Pluralism is often explained as a concept that approves of all religions, leading to the Indonesian Ulema Council (MUI) to issue a fatwa that identified pluralism as haram or forbidden. Yet for the members of the CRCS program that participate in collaborative effort with four countries called the “Pluralism Knowledge Program” (PKP), the definition of pluralism is much broader. In their view, pluralism is defined as the acceptance and valuation of diversity, and for people or groups from different backgrounds to endeavor to work together to accomplish something positive.
This was the definition of pluralism that was presented at the launching and book discussion of “New Directions in the Politics of Diversity in Indonesia” that was held by CRCS on the 25th of March 2011 in the Graduate School Building at UGM. Both a book entitled “Civic Pluralism” and a monograph regarding “The Politics of the Public Space in Schools” were introduced at the launching. Dr. Zainal Abidin Bagir, acting director at the Center For Religious and Cross-Cultural Studies (CRCS) explained that pluralism should be understand as not just pertaining to tolerance, but as active efforts to understand difference. Central to the discussion was the explanation that pluralism is not the same as relativism, and that it does not call for groups to leave or lose their individual identities. While some definitions of pluralism focus on the idea of discovering similarities, here there is a stress on difference – or more specifically, on valuing difference.
Samsurizal Panggabean from the Peace and Conflict Resolution Master’s program (MPRK) at Universitas Gadjah Mada said that identity can become an issue through the rubric of diversity when it is conspicuous, exclusivist or forced. Mustagfirah Rahayu, a member of the book’s research team, explained the link between diversity and women, because the management of diversity offers an opportunity for transformative accommodation, as it is an area where the state and minority groups share jurisdiction over contested arenas, such as family law, criminal law, and education. Another member of the research team, Trisno Sutanto, elaborated the wide-scale politics of harmony that were undertaken by the New Order government. He demonstrated how the state was involved in creating problems between religious traditions in Indonesia. In the second session, speakers Alyssa Wahid, a consultant on youth issues, and Mr. Arifin, a teacher at SMAN Wonosari discussed their concerns about the growing religious conservatism among high-school students. According to Mr. Arifin, teachers who play a role in forming students’ religious behavior should initiate training on the subject of pluralism.

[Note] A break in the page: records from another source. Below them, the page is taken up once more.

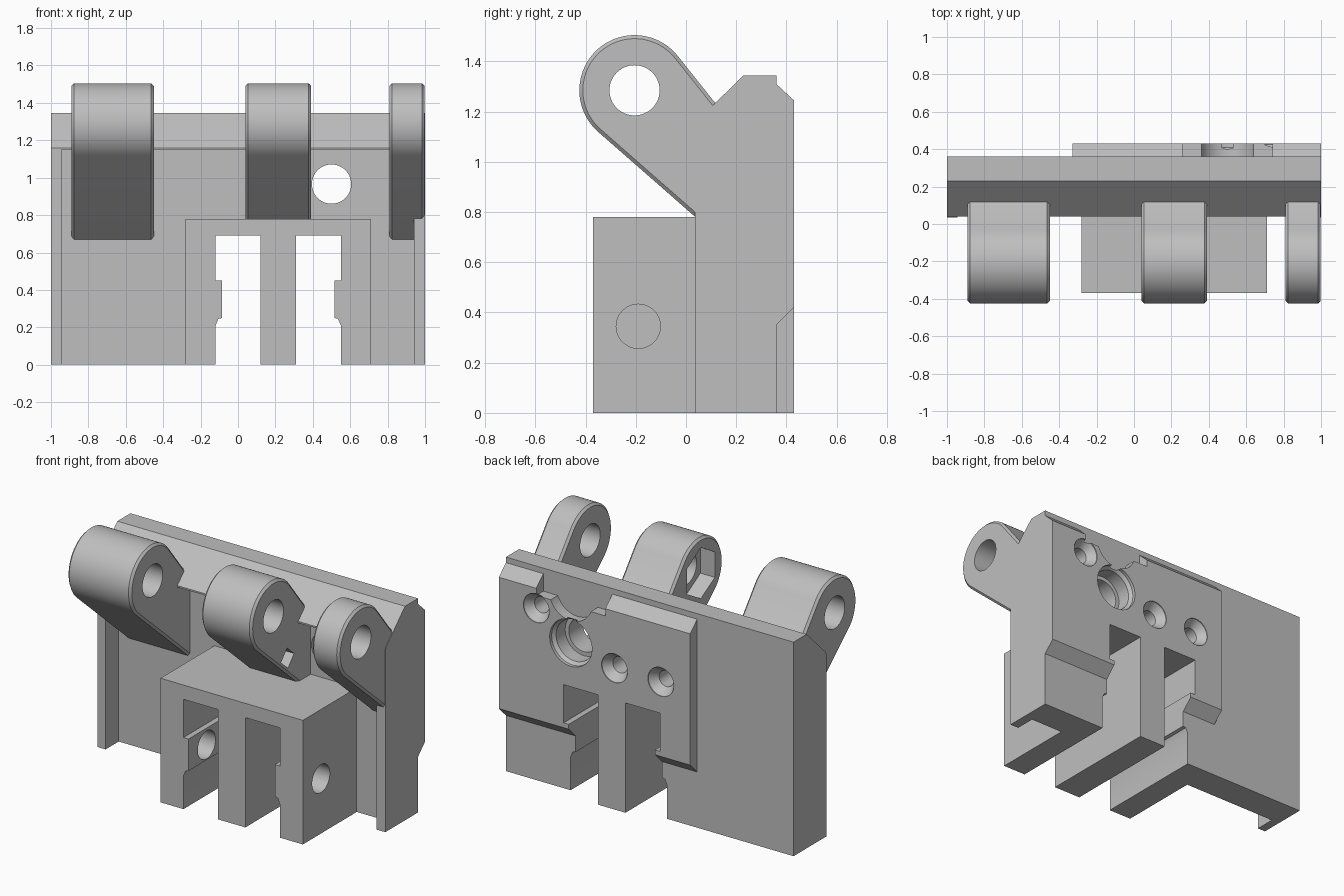
import bpy
import bmesh
from math import cos, sin, radians, pi

cube = bpy.data.objects.get("Cube")
if cube:
    bpy.data.objects.remove(cube, do_unlink=True)

grey = bpy.data.materials.new("plain grey")
grey.use_nodes = True
grey.diffuse_color = (0.52, 0.52, 0.52, 1)
grey.node_tree.nodes["Principled BSDF"].inputs["Base Color"].default_value = (0.52, 0.52, 0.52, 1)


def loft(name, rings):
    """Closed solid through rings with equal point counts."""
    bm = bmesh.new()
    loops = [[bm.verts.new(p) for p in ring] for ring in rings]
    n = len(loops[0])
    for a, b in zip(loops, loops[1:]):
        for i in range(n):
            bm.faces.new((a[i], a[(i + 1) % n], b[(i + 1) % n], b[i]))
    bm.faces.new(loops[0])
    bm.faces.new(loops[-1])
    bmesh.ops.recalc_face_normals(bm, faces=bm.faces)
    mesh = bpy.data.meshes.new(name)
    bm.to_mesh(mesh)
    bm.free()
    obj = bpy.data.objects.new(name, mesh)
    bpy.context.collection.objects.link(obj)
    mesh.materials.append(grey)
    return obj


def prism_x(name, yz, x0, x1):
    return loft(name, [[(x, y, z) for y, z in yz] for x in (x0, x1)])


def prism_y(name, xz, y0, y1):
    return loft(name, [[(x, y, z) for x, z in xz] for y in (y0, y1)])


def box(name, x0, x1, y0, y1, z0, z1):
    return prism_x(name, [(y0, z0), (y1, z0), (y1, z1), (y0, z1)], x0, x1)


def arc(cx, cy, r, start=0, end=360, n=48):
    closed = end - start == 360
    steps = n if closed else n - 1
    angles = [radians(start + (end - start) * i / steps) for i in range(n)]
    return [(cx + r * cos(a), cy + r * sin(a)) for a in angles]


def bore(x, z, steps):
    """Turned cutter along y from (radius, y) steps."""
    return loft("bore_cutter", [[(u, y, v) for u, v in arc(x, z, r)] for r, y in steps])


def activate(obj):
    bpy.ops.object.select_all(action="DESELECT")
    obj.select_set(True)
    bpy.context.view_layer.objects.active = obj


def cut(obj, cutters):
    activate(obj)
    for c in cutters:
        mod = obj.modifiers.new("cut", "BOOLEAN")
        mod.operation = "DIFFERENCE"
        mod.solver = "EXACT"
        mod.object = c
        bpy.ops.object.modifier_apply(modifier=mod.name)


def bevel(obj, width):
    activate(obj)
    mod = obj.modifiers.new("edge", "BEVEL")
    mod.width = width
    mod.segments = 1
    mod.limit_method = "ANGLE"
    mod.angle_limit = radians(30)
    bpy.ops.object.modifier_apply(modifier=mod.name)


# Main plate with overhanging sloped lip, and the raised back pad
plate = prism_x("plate", [(0.165, 0), (0.36, 0), (0.36, 1.345), (0.23, 1.345),
                          (0.04, 1.16), (0.04, 1.15), (0.165, 1.15)], -1, 1)
pad = prism_x("back_pad", [(0.36, 0.35), (0.43, 0.42), (0.43, 1.245), (0.36, 1.31)], -0.33, 1)

# Side flanges
for side, x0, x1 in (("right", -1, -0.945), ("left", 0.94, 1)):
    flange = box(side + "_flange", x0, x1, 0.035, 0.165, 0, 1.15)

# Guide block and the centre bar between its walls
block = box("guide_block", -0.28, 0.71, -0.37, 0.165, 0, 0.78)
bar = box("centre_bar", 0.12, 0.31, -0.37, 0.43, 0, 0.69)

# Opening with a nub on each wall, mirrored about the bar
mid = 0.215
half = [(-0.335, -0.1), (-0.335, 0.21), (-0.32, 0.245), (-0.3, 0.25),
        (-0.3, 0.45), (-0.335, 0.45), (-0.335, 0.69)]
outline = [(mid + x, z) for x, z in half] + [(mid - x, z) for x, z in reversed(half)]
opening = prism_y("opening_cutter", outline, -1, 1)

# Bores in the back
main_bore = bore(0.5, 0.966, [(0.147, 0.5), (0.147, 0.41), (0.13, 0.39), (0.13, 0.3),
                              (0.105, 0.3), (0.105, 0)])
screws = [bore(x, z, [(0.09, 0.5), (0.09, 0.425), (0.05, 0.375), (0.05, 0.22)])
          for x, z in ((0.74, 1.12), (0.196, 0.888), (-0.126, 0.888))]
notch = [box("notch_cutter", 0.26, 0.74, 0.36, 0.5, 1.2, 1.4),
         bore(0.5, 1.255, [(0.15, 0.5), (0.15, 0.36)])]
pin_hole = prism_x("pin_cutter", arc(-0.19, 0.345, 0.088), -0.5, 0.9)

cut(plate, [opening, main_bore] + screws)
cut(pad, [opening, main_bore] + screws + notch)
cut(block, [opening, pin_hole])

# Hinge lugs
hy, hz = -0.205, 1.285
lug_profile = arc(hy, hz, 0.22, 38.5, 228.8, 40) + [(0.2, 0.638), (0.2, 1.2), (0.12, 1.23)]
hinge_hole = prism_x("hinge_cutter", arc(hy, hz, 0.1), -2, 2)
nut_pocket = prism_x("nut_cutter", arc(hy, hz, 0.16, 90, 450, 6), 0, 0.14)
slot = prism_x("slot_cutter", arc(-0.065, 0.969, 0.065, 4, 364, 4), 0.27, 0.5)
lugs = []
for name, x0, x1 in (("right_lug", -0.89, -0.45), ("middle_lug", 0.04, 0.39),
                     ("left_lug", 0.81, 0.998)):
    lug = prism_x(name, lug_profile, x0, x1)
    bevel(lug, 0.014)
    cut(lug, [hinge_hole])
    lugs.append(lug)
cut(lugs[1], [nut_pocket, slot, opening])

# Remove cutters, shade the rounded parts
for c in [opening, main_bore, pin_hole, hinge_hole, nut_pocket, slot] + screws + notch:
    bpy.data.objects.remove(c, do_unlink=True)
for obj in [plate, pad, block] + lugs:
    activate(obj)
    bpy.ops.object.shade_smooth_by_angle(angle=radians(25))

The discussion and book launching activities were part of a number events scheduled as part of this year’s Pluralism Knowledge Program (PKP). Indonesia cooperates with centers in India, Uganda and the Netherlands through this program. The program seeks to build and disseminate information that will improve understandings about the concept of pluralism in these four nations.